- All models come standard with the 12-inch center screen.
- The Bronco Big Bend is the only model not getting a price increase, and it now serves as the entry point to the lineup.
Ford Drops Base Bronco; Lineup Starts at $41,205
Ford has axed the base Bronco, and that means you can't have one for less than $40K now
Ford has removed the base-level Bronco trim from its lineup. Not only that, but the brand has also increased pricing on the rest of the lineup for 2024. Ford has struggled to satiate demand for the Bronco since its introduction, and the smaller Bronco Sport is now the only way into a Bronco-branded model for less than $40,000.

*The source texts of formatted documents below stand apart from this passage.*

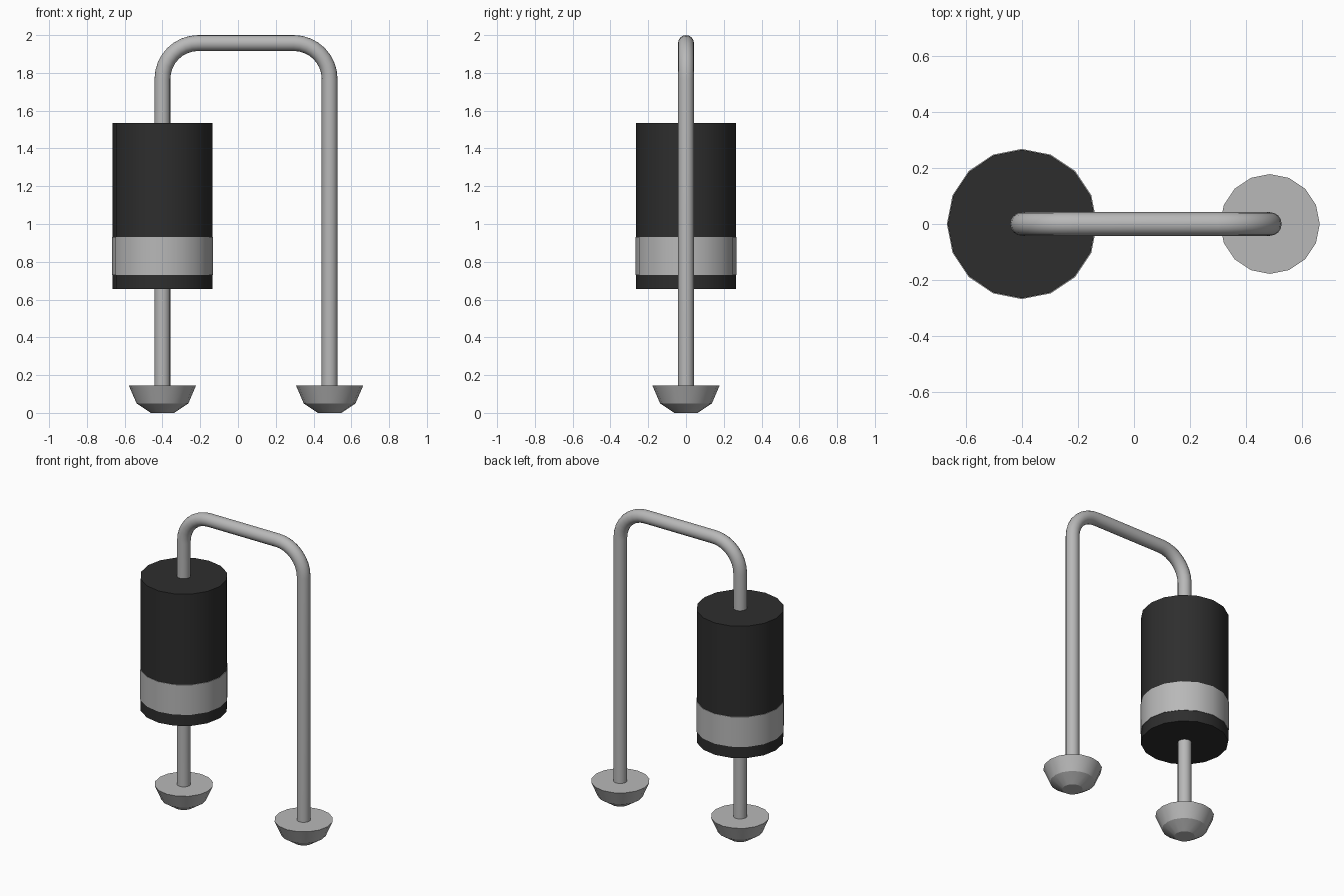
import bpy, bmesh, math
from mathutils import Vector

cube = bpy.data.objects.get("Cube")
if cube:
    bpy.data.objects.remove(cube, do_unlink=True)


def make_material(name, value):
    mat = bpy.data.materials.new(name)
    mat.use_nodes = True
    color = (value, value, value, 1.0)
    mat.diffuse_color = color
    mat.node_tree.nodes["Principled BSDF"].inputs["Base Color"].default_value = color
    return mat


BLACK = make_material("black casing", 0.027)
METAL = make_material("light grey metal", 0.48)

LEFT_X, RIGHT_X = -0.40, 0.485
SIDES = 16


def smooth(obj, degrees=30):
    bpy.ops.object.select_all(action='DESELECT')
    obj.select_set(True)
    bpy.context.view_layer.objects.active = obj
    bpy.ops.object.shade_smooth_by_angle(angle=math.radians(degrees))


def lathe(name, profile, x, mat):
    """Closed solid of revolution about a vertical axis; profile is (radius, z)."""
    bm = bmesh.new()
    rings = [[bm.verts.new((r * math.cos(2 * math.pi * i / SIDES),
                            r * math.sin(2 * math.pi * i / SIDES), z))
              for i in range(SIDES)] for r, z in profile]
    for low, high in zip(rings, rings[1:]):
        for i in range(SIDES):
            j = (i + 1) % SIDES
            bm.faces.new((low[i], low[j], high[j], high[i]))
    bm.faces.new(rings[0][::-1])
    bm.faces.new(rings[-1])
    mesh = bpy.data.meshes.new(name)
    bm.to_mesh(mesh)
    bm.free()
    mesh.materials.append(mat)
    obj = bpy.data.objects.new(name, mesh)
    obj.location.x = x
    bpy.context.collection.objects.link(obj)
    smooth(obj)
    return obj


# Cylindrical casing and the slightly raised band around its lower end
lathe("casing", [(0.265, 0.655), (0.265, 1.535)], LEFT_X, BLACK)
lathe("polarity_band", [(0.268, 0.73), (0.268, 0.93)], LEFT_X, METAL)

# Solder feet, narrowing downwards
for side, x in (("right", LEFT_X), ("left", RIGHT_X)):
    lathe(side + "_solder_foot", [(0.062, 0.0), (0.137, 0.05), (0.178, 0.145)], x, METAL)

# Bent wire: up through the casing, across the top and down the other side
WIRE_R, BEND_R, TOP_Z, STEPS = 0.042, 0.19, 1.958, 8
path = [Vector((LEFT_X, 0, 0.08))]
for cx, start in ((LEFT_X + BEND_R, math.pi), (RIGHT_X - BEND_R, math.pi / 2)):
    for k in range(STEPS + 1):
        a = start - k / STEPS * math.pi / 2
        path.append(Vector((cx + BEND_R * math.cos(a), 0,
                            TOP_Z - BEND_R + BEND_R * math.sin(a))))
path.append(Vector((RIGHT_X, 0, 0.08)))

curve = bpy.data.curves.new("wire_lead", 'CURVE')
curve.dimensions = '3D'
curve.bevel_depth = WIRE_R
curve.bevel_resolution = 6
curve.use_fill_caps = True
spline = curve.splines.new('POLY')
spline.points.add(len(path) - 1)
for point, co in zip(spline.points, path):
    point.co = (*co, 1.0)
curve.materials.append(METAL)
wire = bpy.data.objects.new("wire_lead", curve)
bpy.context.collection.objects.link(wire)
bpy.ops.object.select_all(action='DESELECT')
wire.select_set(True)
bpy.context.view_layer.objects.active = wire
bpy.ops.object.convert(target='MESH')
smooth(bpy.context.view_layer.objects.active, 40)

There are relatively minor changes for the new model year too. The whole lineup now has a 12-inch infotainment screen, Badlands models get a powder-coated heavy-duty bumper, and the Bronco Raptor has a new Code Orange package.
There is an asterisk to the price changes in the form of the Bronco Big Bend. The pricing for the now-base-level Bronco doesn’t change and runs $41,025 including $1,895 in destination fees. For now, it still comes standard with the seven-speed manual transmission and 2.0-liter four-cylinder motor. It’ll run you $1,995 to step up to the 10-speed/V6 combo. As ever, the pricey Sasquatch package is available for $8,660. Black Diamond pricing comes up to $44,525 from $42,545. The Heritage Edition is Ford’s retro take on the Bronco and is also more pricey ($49,750 vs. the $46,100 it was last year).
Outer Banks, Badlands and Everglades models are all more expensive too. These are now priced at $49,835, $51,290, and $57,415, respectively. All prices are at least $900 more than last year. To boot, the upper rungs of the lineup, the Wildtrak ($61,920), Heritage Limited Edition ($71,580) and Bronco Raptor ($91,730) are all more expensive too. Meanwhile, Jeep’s Wrangler is now a cheaper, much more readily available option. For reference, the 2023 lineup spans from $32,990 to $84,290 including destination.
The decision to slim the Bronco lineup and raise prices is a frustrating if logical choice. Ford sells Broncos quicker than it can produce them, and the laws of supply and demand mean Ford can raise prices as it sees fit — so long as demand remains high and supply remains low. How long the Bronco fever lasts, however, remains to be seen.